While browsing our 3D printers, you may have come across these terms. FDM and FFF are not just mere letters in the 3D printing world. These are the types of printing technology employed by 3D printers. Just what are these technologies and how do they affect the way you print? Read more to find out.
Background on 3D printing technology
There are many types of 3D printing technologies. Aside from FDM and FFF, there are other 3D printer types, such as Stereolithography(SLA), Digital Beam Melting (EBM), Laminated Object Manufacturing (LOM), Selective Laser Melting (SLM), Selective Laser Sintering (SLS), and Digital Light Processing (DLP). Obviously, each 3D printer type operates differently. That is not the case with FDM and FFF printers though.
The difference between FDM and FFF

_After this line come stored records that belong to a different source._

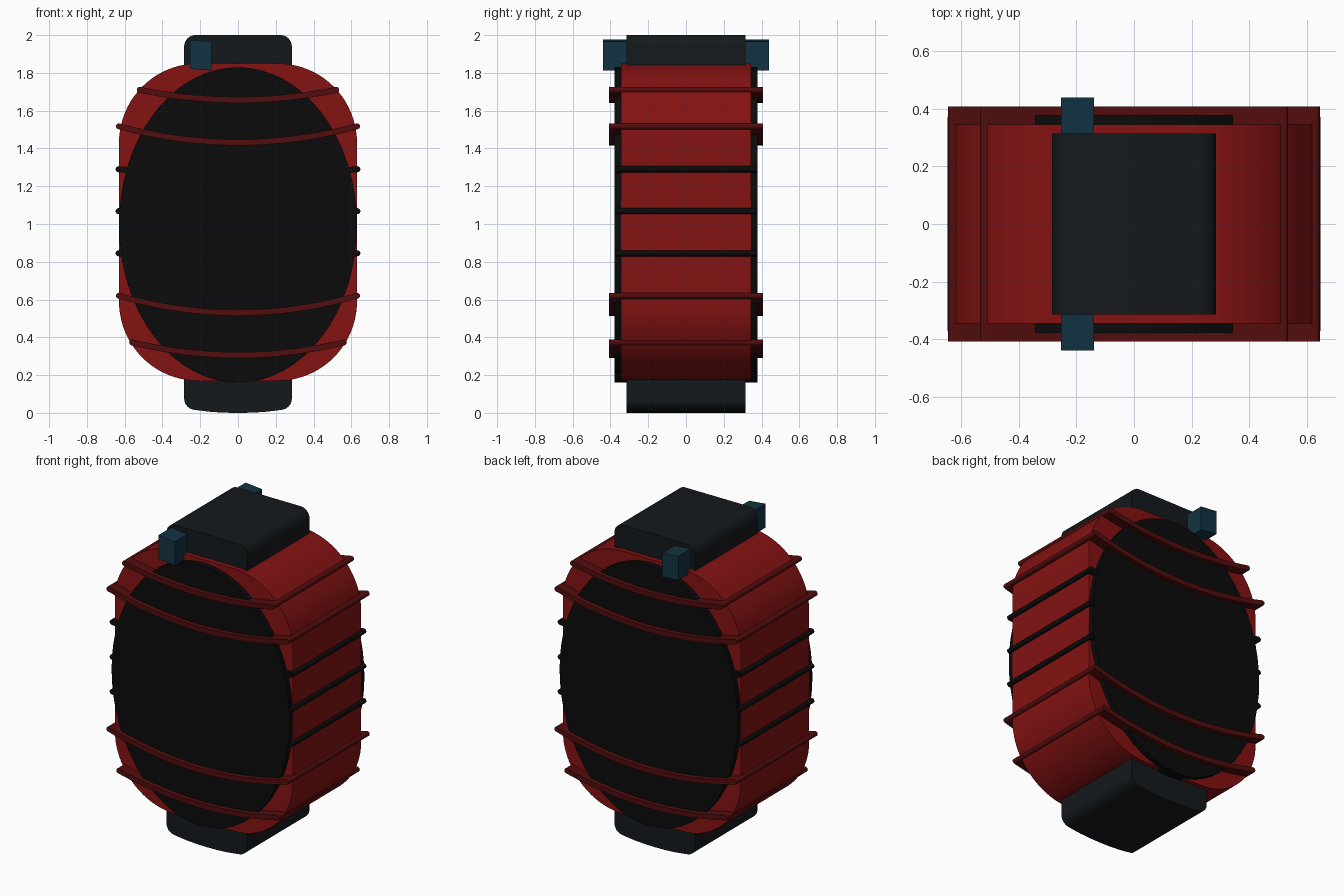
import bpy, bmesh
from math import sin, cos, pi, radians

if "Cube" in bpy.data.objects:
    bpy.data.objects.remove(bpy.data.objects["Cube"])


def material(name, rgb):
    m = bpy.data.materials.new(name)
    m.diffuse_color = (*rgb, 1)
    m.use_nodes = True
    m.node_tree.nodes["Principled BSDF"].inputs["Base Color"].default_value = m.diffuse_color
    return m


RED = material("red_paper", (0.23, 0.006, 0.006))
DARK_RED = material("dark_red", (0.085, 0.004, 0.004))
BLACK = material("black", (0.0033, 0.0033, 0.0033))
SLATE = material("slate", (0.007, 0.0097, 0.0116))
TEAL = material("teal", (0.006, 0.034, 0.054))


def arc(cx, cz, r, a0, a1, n):
    return [(cx + r * cos(radians(a0 + (a1 - a0) * i / n)),
             cz + r * sin(radians(a0 + (a1 - a0) * i / n))) for i in range(n + 1)]


def extrude(name, profile, half_depth, mat):
    """Extrude an x/z outline symmetrically along y."""
    bm = bmesh.new()
    face = bm.faces.new([bm.verts.new((x, -half_depth, z)) for x, z in profile])
    out = bmesh.ops.extrude_face_region(bm, geom=[face])
    verts = [v for v in out["geom"] if isinstance(v, bmesh.types.BMVert)]
    bmesh.ops.translate(bm, verts=verts, vec=(0, 2 * half_depth, 0))
    bmesh.ops.recalc_face_normals(bm, faces=bm.faces)
    me = bpy.data.meshes.new(name)
    bm.to_mesh(me)
    bm.free()
    me.materials.append(mat)
    ob = bpy.data.objects.new(name, me)
    bpy.context.collection.objects.link(ob)
    bpy.ops.object.select_all(action='DESELECT')
    ob.select_set(True)
    bpy.context.view_layer.objects.active = ob
    bpy.ops.object.shade_smooth_by_angle(angle=radians(35))
    return ob


def mirrored(right):
    """Close a right-hand outline (bottom to top) with its mirror image."""
    return right + [(-x, z) for x, z in reversed(right)]


def rib(name, half_x, z_end, sag, half_depth, mat, t=0.016, n=24):
    """Sagging slab with rounded ends."""
    pts = [(half_x * (2 * i / n - 1), z_end - sag * (1 - (2 * i / n - 1) ** 2))
           for i in range(n + 1)]
    lower = [(x, z - t) for x, z in pts]
    upper = [(x, z + t) for x, z in reversed(pts)]
    right_cap = arc(half_x, z_end, t, -90, 90, 8)[1:-1]
    left_cap = arc(-half_x, z_end, t, 90, 270, 8)[1:-1]
    extrude(name, lower + right_cap + upper + left_cap, half_depth, mat)


# Lantern body: rounded slab
extrude("lantern_body", mirrored(arc(0.21, 0.59, 0.42, -90, 0, 20)
                                 + arc(0.21, 1.43, 0.42, 0, 90, 20)), 0.345, RED)

# Oval panel showing on front and back
oval = [(0.63 * cos(2 * pi * i / 64), 0.995 + 0.835 * sin(2 * pi * i / 64)) for i in range(64)]
extrude("oval_panel", oval, 0.378, BLACK)

# Top and bottom caps
extrude("top_cap", mirrored([(0.285, 1.78)] + arc(0.225, 1.94, 0.06, 0, 90, 8)), 0.315, SLATE)
bottom = [(0.0, 0.0), (0.07, 0.001), (0.14, 0.005), (0.2, 0.012)]
bottom += arc(0.225, 0.076, 0.06, -80, 0, 8) + [(0.285, 0.22)]
extrude("bottom_cap", bottom + [(-x, z) for x, z in reversed(bottom[1:])], 0.315, SLATE)

# Handle peg running through the top cap
extrude("handle_peg", [(-0.254, 1.823), (-0.139, 1.812), (-0.139, 1.965), (-0.254, 1.976)],
        0.44, TEAL)

# Dark red ribs: half width, end height, sag
for i, (hx, z, sag) in enumerate([(0.52, 1.71, 0.053), (0.63, 1.517, 0.085),
                                  (0.63, 0.62, 0.09), (0.56, 0.373, 0.067)]):
    rib(f"red_rib_{i + 1}", hx, z, sag, 0.408, DARK_RED)

# Black ribs
for i, z in enumerate([1.29, 1.068, 0.845]):
    rib(f"black_rib_{i + 1}", 0.632, z, 0.03, 0.372, BLACK)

The reason why FDM and FFF 3D printers operate similarly is because they are the same! There are no differences when it comes to the printing processes, however FDM is a trademarked term while FFF is not.
FDM stands for Fused Deposition Modeling. It was developed by Stratasys in 1989. Eventually, the RepRap community created their DIY FDM-inspired 3D printers called Fused Filament Fabrication (FFF) so that the 3D printing community can use and discuss 3D printing without infringing on the trademark.
The science behind FDM/FFF 3D printing
FDM/FFF is the most popular type of 3D printer due to it being affordable and user-friendly. It involves feeding a 3D printing filament through its heated printer nozzle. The high heat of this nozzle partially melts the filament when extruded. However, the material immediately turns into a hardened state and binds to the layer beneath it after extrusion.
The printer nozzle moves according to a path that has been pre-set in the 3D printing software. The design of the 3D model has been divided into “slices” in the software. These slices translate into layers during printing where the printer nozzle builds on top of one another.
FDM/FFF 3D printers create 3D models that display excellent mechanical properties. They are perfect for low-volume end-use parts, manufacturing aids, and prototypes.
Try FFF/FDM 3D Printing today!
Now that you understand the difference between FDM and FFF 3D printers, you can now rest easy while browsing our extensive range of 3D printers. If you’re looking for the ultimate 3D printer, check out our Ultimaker 3D printer range.
For inquiries, you can also contact us by phone at (08) 6380 7488 or email at firstname.lastname@example.org.